Data excerpts
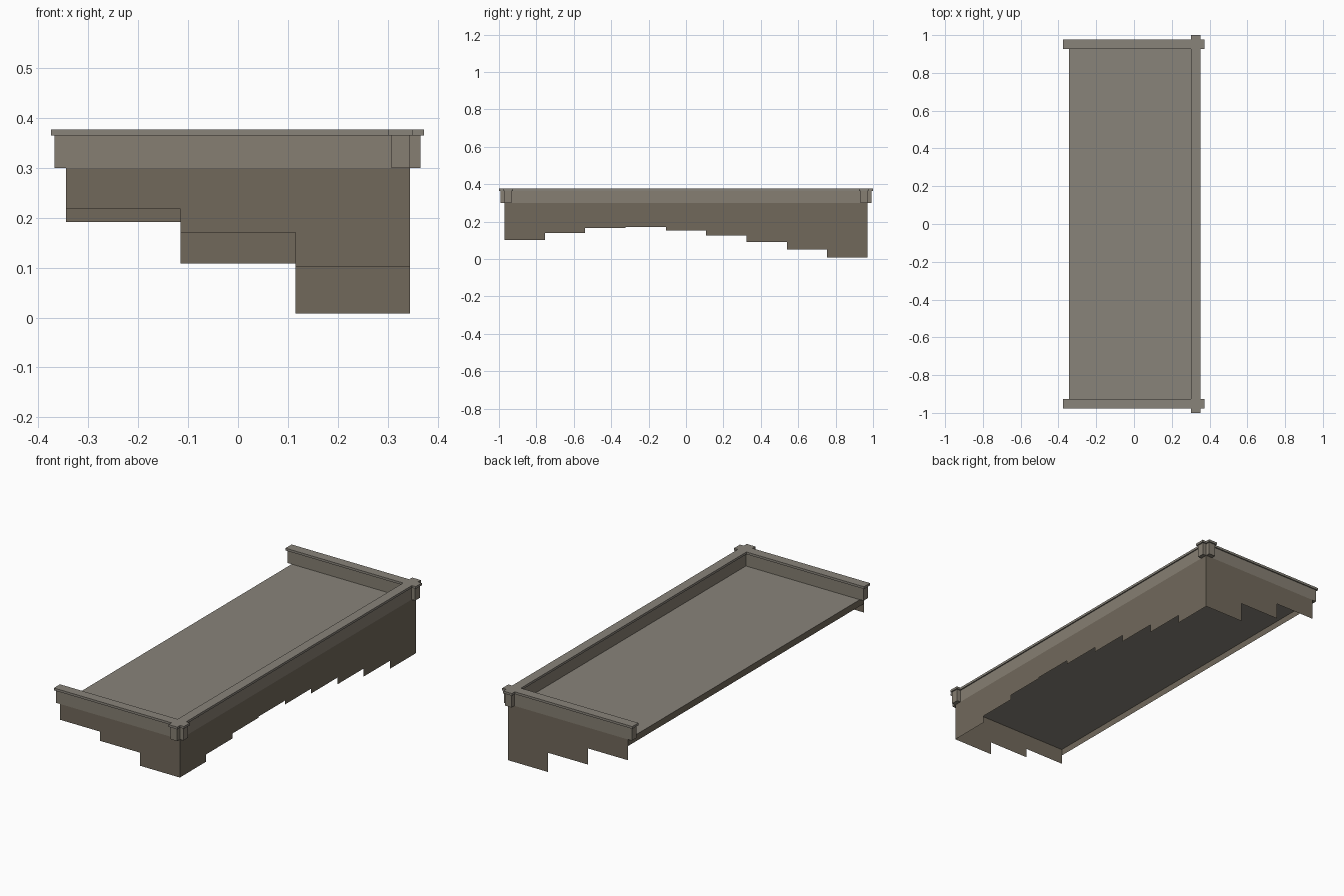
import bpy

if "Cube" in bpy.data.objects:
    bpy.data.objects.remove(bpy.data.objects["Cube"])

X, Y = 0.345, 0.97            # half extents of the walls
BAND_Z, CAP_Z, TOP_Z = 0.30, 0.365, 0.377
DECK_Z, LIP_Z = 0.299, 0.265


def material(name, rgb):
    m = bpy.data.materials.new(name)
    m.diffuse_color = (*rgb, 1)
    m.use_nodes = True
    m.node_tree.nodes["Principled BSDF"].inputs["Base Color"].default_value = m.diffuse_color
    return m


DARK = material("dark_stone", (0.165, 0.140, 0.105))
MID = material("mid_stone", (0.240, 0.212, 0.170))
PALE = material("pale_stone", (0.250, 0.230, 0.195))


def mesh(name, verts, faces, mat):
    me = bpy.data.meshes.new(name)
    me.from_pydata(verts, [], faces)
    me.materials.append(mat)
    ob = bpy.data.objects.new(name, me)
    bpy.context.collection.objects.link(ob)
    return ob


def box(name, x0, x1, y0, y1, z0, z1, mat):
    v = [(x, y, z) for z in (z0, z1) for x, y in ((x0, y0), (x1, y0), (x1, y1), (x0, y1))]
    f = [(3, 2, 1, 0), (4, 5, 6, 7)] + [(i, (i + 1) % 4, (i + 1) % 4 + 4, i + 4) for i in range(4)]
    return mesh(name, v, f, mat)


def stepped_wall(name, half, bottoms, place, flip=False):
    """Sheet wall with a flat top and a stepped lower edge."""
    w = 2 * half / len(bottoms)
    pts = []
    for i, b in enumerate(bottoms):
        pts += [(-half + i * w, b), (-half + (i + 1) * w, b)]
    pts += [(half, BAND_Z), (-half, BAND_Z)]
    if flip:
        pts.reverse()
    return mesh(name, [place(u, z) for u, z in pts], [tuple(range(len(pts)))], DARK)


# Stepped skirt walls on three sides
stepped_wall("front_wall", X, (0.218, 0.17, 0.102), lambda u, z: (u, -Y, z))
stepped_wall("back_wall", X, (0.192, 0.108, 0.008), lambda u, z: (u, Y, z), True)
stepped_wall("side_wall", Y, (0.102, 0.14, 0.166, 0.172, 0.152, 0.127, 0.092, 0.05, 0.008),
             lambda u, z: (X, u, z))

# Deck sheet with a short lip along the open side
mesh("deck", [(-X, -Y, DECK_Z), (X, -Y, DECK_Z), (X, Y, DECK_Z), (-X, Y, DECK_Z)],
     [(0, 1, 2, 3)], PALE)
mesh("deck_lip", [(-X, Y, LIP_Z), (-X, -Y, LIP_Z), (-X, -Y, DECK_Z), (-X, Y, DECK_Z)],
     [(0, 1, 2, 3)], DARK)

# Parapets on both ends, crossing the side parapet at the corners
for name, s in (("front", -1), ("back", 1)):
    ys = sorted((s * 0.932, s * Y))
    box(name + "_parapet", -0.368, 0.366, *ys, BAND_Z, CAP_Z, MID)
    ys = sorted((s * 0.926, s * 0.976))
    box(name + "_cap", -0.375, 0.373, *ys, CAP_Z, TOP_Z, PALE)

# Long side parapet and its cap
box("side_parapet", 0.308, X, -0.993, 0.993, BAND_Z, CAP_Z, MID)
box("side_cap", 0.301, 0.351, -1.0, 1.0, CAP_Z, TOP_Z, PALE)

Directions for this task
Every record above must be copied exactly, and no picture may appear in the copy.

Written solution
import bpy

if "Cube" in bpy.data.objects:
    bpy.data.objects.remove(bpy.data.objects["Cube"])

X, Y = 0.345, 0.97            # half extents of the walls
BAND_Z, CAP_Z, TOP_Z = 0.30, 0.365, 0.377
DECK_Z, LIP_Z = 0.299, 0.265


def material(name, rgb):
    m = bpy.data.materials.new(name)
    m.diffuse_color = (*rgb, 1)
    m.use_nodes = True
    m.node_tree.nodes["Principled BSDF"].inputs["Base Color"].default_value = m.diffuse_color
    return m


DARK = material("dark_stone", (0.165, 0.140, 0.105))
MID = material("mid_stone", (0.240, 0.212, 0.170))
PALE = material("pale_stone", (0.250, 0.230, 0.195))


def mesh(name, verts, faces, mat):
    me = bpy.data.meshes.new(name)
    me.from_pydata(verts, [], faces)
    me.materials.append(mat)
    ob = bpy.data.objects.new(name, me)
    bpy.context.collection.objects.link(ob)
    return ob


def box(name, x0, x1, y0, y1, z0, z1, mat):
    v = [(x, y, z) for z in (z0, z1) for x, y in ((x0, y0), (x1, y0), (x1, y1), (x0, y1))]
    f = [(3, 2, 1, 0), (4, 5, 6, 7)] + [(i, (i + 1) % 4, (i + 1) % 4 + 4, i + 4) for i in range(4)]
    return mesh(name, v, f, mat)


def stepped_wall(name, half, bottoms, place, flip=False):
    """Sheet wall with a flat top and a stepped lower edge."""
    w = 2 * half / len(bottoms)
    pts = []
    for i, b in enumerate(bottoms):
        pts += [(-half + i * w, b), (-half + (i + 1) * w, b)]
    pts += [(half, BAND_Z), (-half, BAND_Z)]
    if flip:
        pts.reverse()
    return mesh(name, [place(u, z) for u, z in pts], [tuple(range(len(pts)))], DARK)


# Stepped skirt walls on three sides
stepped_wall("front_wall", X, (0.218, 0.17, 0.102), lambda u, z: (u, -Y, z))
stepped_wall("back_wall", X, (0.192, 0.108, 0.008), lambda u, z: (u, Y, z), True)
stepped_wall("side_wall", Y, (0.102, 0.14, 0.166, 0.172, 0.152, 0.127, 0.092, 0.05, 0.008),
             lambda u, z: (X, u, z))

# Deck sheet with a short lip along the open side
mesh("deck", [(-X, -Y, DECK_Z), (X, -Y, DECK_Z), (X, Y, DECK_Z), (-X, Y, DECK_Z)],
     [(0, 1, 2, 3)], PALE)
mesh("deck_lip", [(-X, Y, LIP_Z), (-X, -Y, LIP_Z), (-X, -Y, DECK_Z), (-X, Y, DECK_Z)],
     [(0, 1, 2, 3)], DARK)

# Parapets on both ends, crossing the side parapet at the corners
for name, s in (("front", -1), ("back", 1)):
    ys = sorted((s * 0.932, s * Y))
    box(name + "_parapet", -0.368, 0.366, *ys, BAND_Z, CAP_Z, MID)
    ys = sorted((s * 0.926, s * 0.976))
    box(name + "_cap", -0.375, 0.373, *ys, CAP_Z, TOP_Z, PALE)

# Long side parapet and its cap
box("side_parapet", 0.308, X, -0.993, 0.993, BAND_Z, CAP_Z, MID)
box("side_cap", 0.301, 0.351, -1.0, 1.0, CAP_Z, TOP_Z, PALE)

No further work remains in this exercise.